» **PROBLEM DESCRIPTION**
Copy each line exactly, starting with the one that contains "geometry = geometry.toNonIndexed();" and stopping after the last line of the material below, with nothing else.
______
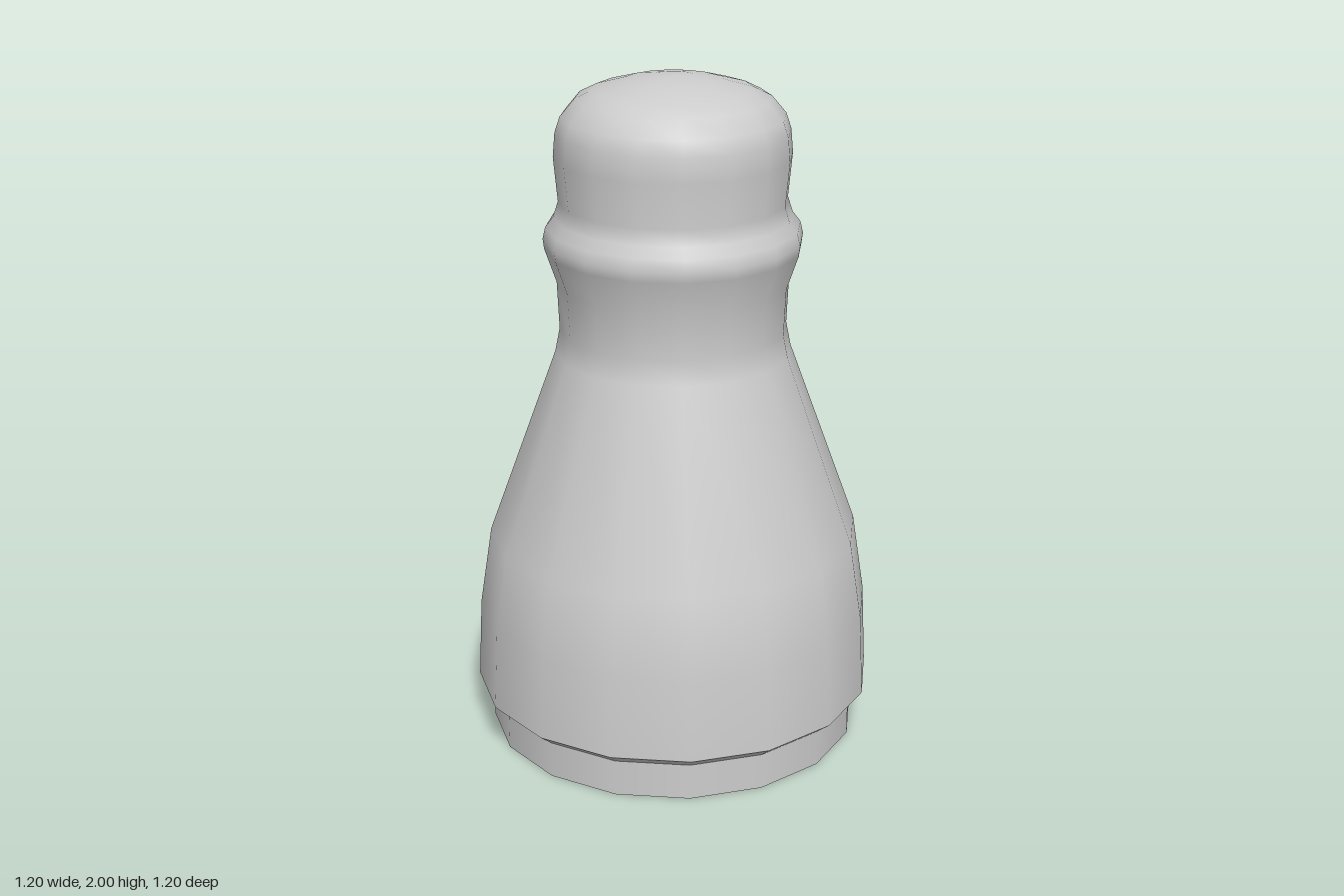
import * as THREE from 'three';

const SIDES = 16;

export function createModel() {
  const group = new THREE.Group();
  const grey = new THREE.MeshStandardMaterial({ color: 0xcccccc });
  grey.name = 'light grey';

  // Turned section from [radius, height] pairs listed bottom to top
  const turned = (name, profile, flat = false) => {
    let geometry = new THREE.LatheGeometry(profile.map(([r, y]) => new THREE.Vector2(r, y)), SIDES);
    if (flat) {
      geometry = geometry.toNonIndexed();
      geometry.computeVertexNormals();
    }
    const mesh = new THREE.Mesh(geometry, grey);
    mesh.name = name;
    group.add(mesh);
  };

  // Underside and recessed foot
  turned('underside', [[0, 0], [0.557, 0]]);
  turned('foot', [[0.557, 0], [0.557, 0.11]]);

  // Faceted bevel between foot and body
  turned('bevel', [[0.557, 0.11], [0.6, 0.145]], true);

  // Flared body, narrow neck, collar ring and domed cap in one smooth sweep
  turned('body', [
    [0.6, 0.145], [0.588, 0.39], [0.551, 0.63], [0.347, 1.19],
    [0.333, 1.26], [0.339, 1.4], [0.373, 1.5], [0.377, 1.53],
    [0.369, 1.565], [0.346, 1.595], [0.331, 1.64], [0.343, 1.77],
    [0.337, 1.84], [0.322, 1.885], [0.28, 1.935], [0.23, 1.96],
    [0.14, 1.985], [0.06, 1.997], [0, 2],
  ]);

  return group;
}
______
» **SOLUTION FOR THIS EXERCISE**
      geometry = geometry.toNonIndexed();
      geometry.computeVertexNormals();
    }
    const mesh = new THREE.Mesh(geometry, grey);
    mesh.name = name;
    group.add(mesh);
  };

  // Underside and recessed foot
  turned('underside', [[0, 0], [0.557, 0]]);
  turned('foot', [[0.557, 0], [0.557, 0.11]]);

  // Faceted bevel between foot and body
  turned('bevel', [[0.557, 0.11], [0.6, 0.145]], true);

  // Flared body, narrow neck, collar ring and domed cap in one smooth sweep
  turned('body', [
    [0.6, 0.145], [0.588, 0.39], [0.551, 0.63], [0.347, 1.19],
    [0.333, 1.26], [0.339, 1.4], [0.373, 1.5], [0.377, 1.53],
    [0.369, 1.565], [0.346, 1.595], [0.331, 1.64], [0.343, 1.77],
    [0.337, 1.84], [0.322, 1.885], [0.28, 1.935], [0.23, 1.96],
    [0.14, 1.985], [0.06, 1.997], [0, 2],
  ]);

  return group;
}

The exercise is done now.